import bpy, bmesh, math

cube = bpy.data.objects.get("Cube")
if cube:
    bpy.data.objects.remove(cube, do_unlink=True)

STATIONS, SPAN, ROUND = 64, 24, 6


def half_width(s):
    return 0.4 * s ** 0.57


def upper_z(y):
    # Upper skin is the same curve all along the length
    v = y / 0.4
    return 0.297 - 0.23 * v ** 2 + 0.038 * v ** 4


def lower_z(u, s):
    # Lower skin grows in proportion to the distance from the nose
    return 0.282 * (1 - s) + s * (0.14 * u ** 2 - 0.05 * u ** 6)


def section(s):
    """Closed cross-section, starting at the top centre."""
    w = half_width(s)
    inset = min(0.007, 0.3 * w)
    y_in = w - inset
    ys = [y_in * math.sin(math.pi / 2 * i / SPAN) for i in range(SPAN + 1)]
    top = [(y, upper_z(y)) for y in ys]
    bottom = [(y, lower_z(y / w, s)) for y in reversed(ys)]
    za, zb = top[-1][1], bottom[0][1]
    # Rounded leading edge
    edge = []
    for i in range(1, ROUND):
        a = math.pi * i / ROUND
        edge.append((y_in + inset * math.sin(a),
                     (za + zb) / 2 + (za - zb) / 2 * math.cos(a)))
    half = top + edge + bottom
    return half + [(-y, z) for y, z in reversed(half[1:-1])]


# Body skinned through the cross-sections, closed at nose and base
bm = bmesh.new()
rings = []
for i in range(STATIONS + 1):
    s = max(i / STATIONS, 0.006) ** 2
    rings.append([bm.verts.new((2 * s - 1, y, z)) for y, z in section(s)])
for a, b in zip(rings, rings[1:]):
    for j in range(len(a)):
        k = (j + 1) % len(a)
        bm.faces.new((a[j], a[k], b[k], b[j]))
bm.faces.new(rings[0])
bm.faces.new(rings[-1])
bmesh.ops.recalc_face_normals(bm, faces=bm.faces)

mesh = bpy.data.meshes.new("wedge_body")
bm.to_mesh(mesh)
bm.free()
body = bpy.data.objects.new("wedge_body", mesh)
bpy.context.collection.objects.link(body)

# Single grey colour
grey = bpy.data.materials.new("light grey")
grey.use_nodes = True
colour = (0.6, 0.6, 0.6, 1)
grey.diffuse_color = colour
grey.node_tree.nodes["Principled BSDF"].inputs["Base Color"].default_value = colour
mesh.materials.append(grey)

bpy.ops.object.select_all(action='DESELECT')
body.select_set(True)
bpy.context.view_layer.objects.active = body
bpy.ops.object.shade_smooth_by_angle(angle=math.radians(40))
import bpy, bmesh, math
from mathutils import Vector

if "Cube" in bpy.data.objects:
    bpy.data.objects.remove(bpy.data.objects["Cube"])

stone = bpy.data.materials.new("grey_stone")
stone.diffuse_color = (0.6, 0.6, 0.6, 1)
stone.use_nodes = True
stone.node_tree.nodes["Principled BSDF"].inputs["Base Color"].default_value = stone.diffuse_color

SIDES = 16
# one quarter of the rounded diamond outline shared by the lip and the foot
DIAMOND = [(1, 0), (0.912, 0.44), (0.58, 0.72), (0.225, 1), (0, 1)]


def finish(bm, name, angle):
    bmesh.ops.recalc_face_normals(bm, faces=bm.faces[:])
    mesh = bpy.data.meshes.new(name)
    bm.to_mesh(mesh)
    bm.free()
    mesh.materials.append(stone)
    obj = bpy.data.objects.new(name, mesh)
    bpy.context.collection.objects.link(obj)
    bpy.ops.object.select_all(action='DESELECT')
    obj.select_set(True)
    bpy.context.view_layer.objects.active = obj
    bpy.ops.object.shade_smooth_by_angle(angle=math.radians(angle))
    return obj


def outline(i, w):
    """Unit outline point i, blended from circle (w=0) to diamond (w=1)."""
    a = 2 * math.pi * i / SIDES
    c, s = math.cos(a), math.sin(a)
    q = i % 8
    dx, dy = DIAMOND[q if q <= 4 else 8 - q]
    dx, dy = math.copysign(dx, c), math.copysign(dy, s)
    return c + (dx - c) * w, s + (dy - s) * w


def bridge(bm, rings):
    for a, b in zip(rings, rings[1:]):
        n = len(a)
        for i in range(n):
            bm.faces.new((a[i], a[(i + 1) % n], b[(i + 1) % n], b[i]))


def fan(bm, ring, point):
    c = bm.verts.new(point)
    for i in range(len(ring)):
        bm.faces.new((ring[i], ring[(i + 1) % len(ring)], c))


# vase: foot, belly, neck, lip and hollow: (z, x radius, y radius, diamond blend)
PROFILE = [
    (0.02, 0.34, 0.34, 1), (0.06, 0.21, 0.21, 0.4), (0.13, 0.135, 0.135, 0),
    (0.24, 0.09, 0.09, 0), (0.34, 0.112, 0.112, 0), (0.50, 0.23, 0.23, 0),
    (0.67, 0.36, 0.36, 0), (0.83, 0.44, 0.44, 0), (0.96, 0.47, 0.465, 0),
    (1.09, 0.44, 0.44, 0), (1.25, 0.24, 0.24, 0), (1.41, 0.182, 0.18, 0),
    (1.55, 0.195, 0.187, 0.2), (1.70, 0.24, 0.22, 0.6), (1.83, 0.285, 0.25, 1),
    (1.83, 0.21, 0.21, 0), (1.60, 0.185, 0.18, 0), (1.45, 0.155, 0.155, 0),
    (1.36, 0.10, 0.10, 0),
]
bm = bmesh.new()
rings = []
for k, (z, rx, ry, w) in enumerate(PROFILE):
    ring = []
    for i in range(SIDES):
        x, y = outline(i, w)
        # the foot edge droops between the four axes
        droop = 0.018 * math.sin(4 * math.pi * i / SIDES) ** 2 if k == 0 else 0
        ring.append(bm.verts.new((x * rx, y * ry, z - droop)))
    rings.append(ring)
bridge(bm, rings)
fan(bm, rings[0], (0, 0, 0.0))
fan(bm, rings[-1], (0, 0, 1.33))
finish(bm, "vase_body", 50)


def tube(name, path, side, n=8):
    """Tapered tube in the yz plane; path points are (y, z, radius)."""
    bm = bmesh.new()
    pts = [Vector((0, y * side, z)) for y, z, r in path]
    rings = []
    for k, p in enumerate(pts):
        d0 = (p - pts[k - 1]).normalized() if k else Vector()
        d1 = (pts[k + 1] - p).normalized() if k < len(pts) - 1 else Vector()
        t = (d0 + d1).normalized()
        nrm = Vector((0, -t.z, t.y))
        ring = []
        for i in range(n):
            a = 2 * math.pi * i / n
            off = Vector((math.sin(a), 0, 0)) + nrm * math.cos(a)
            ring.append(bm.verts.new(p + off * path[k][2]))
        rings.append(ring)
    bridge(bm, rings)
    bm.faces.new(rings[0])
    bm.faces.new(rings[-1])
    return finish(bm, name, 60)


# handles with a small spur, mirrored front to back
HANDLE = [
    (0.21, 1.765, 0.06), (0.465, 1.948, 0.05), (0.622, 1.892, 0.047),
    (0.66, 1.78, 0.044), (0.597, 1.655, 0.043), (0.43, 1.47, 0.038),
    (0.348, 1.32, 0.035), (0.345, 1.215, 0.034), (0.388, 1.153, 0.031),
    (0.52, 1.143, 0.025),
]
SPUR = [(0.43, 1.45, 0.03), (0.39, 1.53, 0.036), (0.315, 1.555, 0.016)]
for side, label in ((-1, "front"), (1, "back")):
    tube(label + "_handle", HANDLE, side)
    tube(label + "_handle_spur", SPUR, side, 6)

..........

What the exercise asks:
The response must hold only the lines above from the line with "# Rounded leading edge" through the line with "half = top + edge + bottom", each copied exactly, both ends kept.

Exercise answer:
    # Rounded leading edge
    edge = []
    for i in range(1, ROUND):
        a = math.pi * i / ROUND
        edge.append((y_in + inset * math.sin(a),
                     (za + zb) / 2 + (za - zb) / 2 * math.cos(a)))
    half = top + edge + bottom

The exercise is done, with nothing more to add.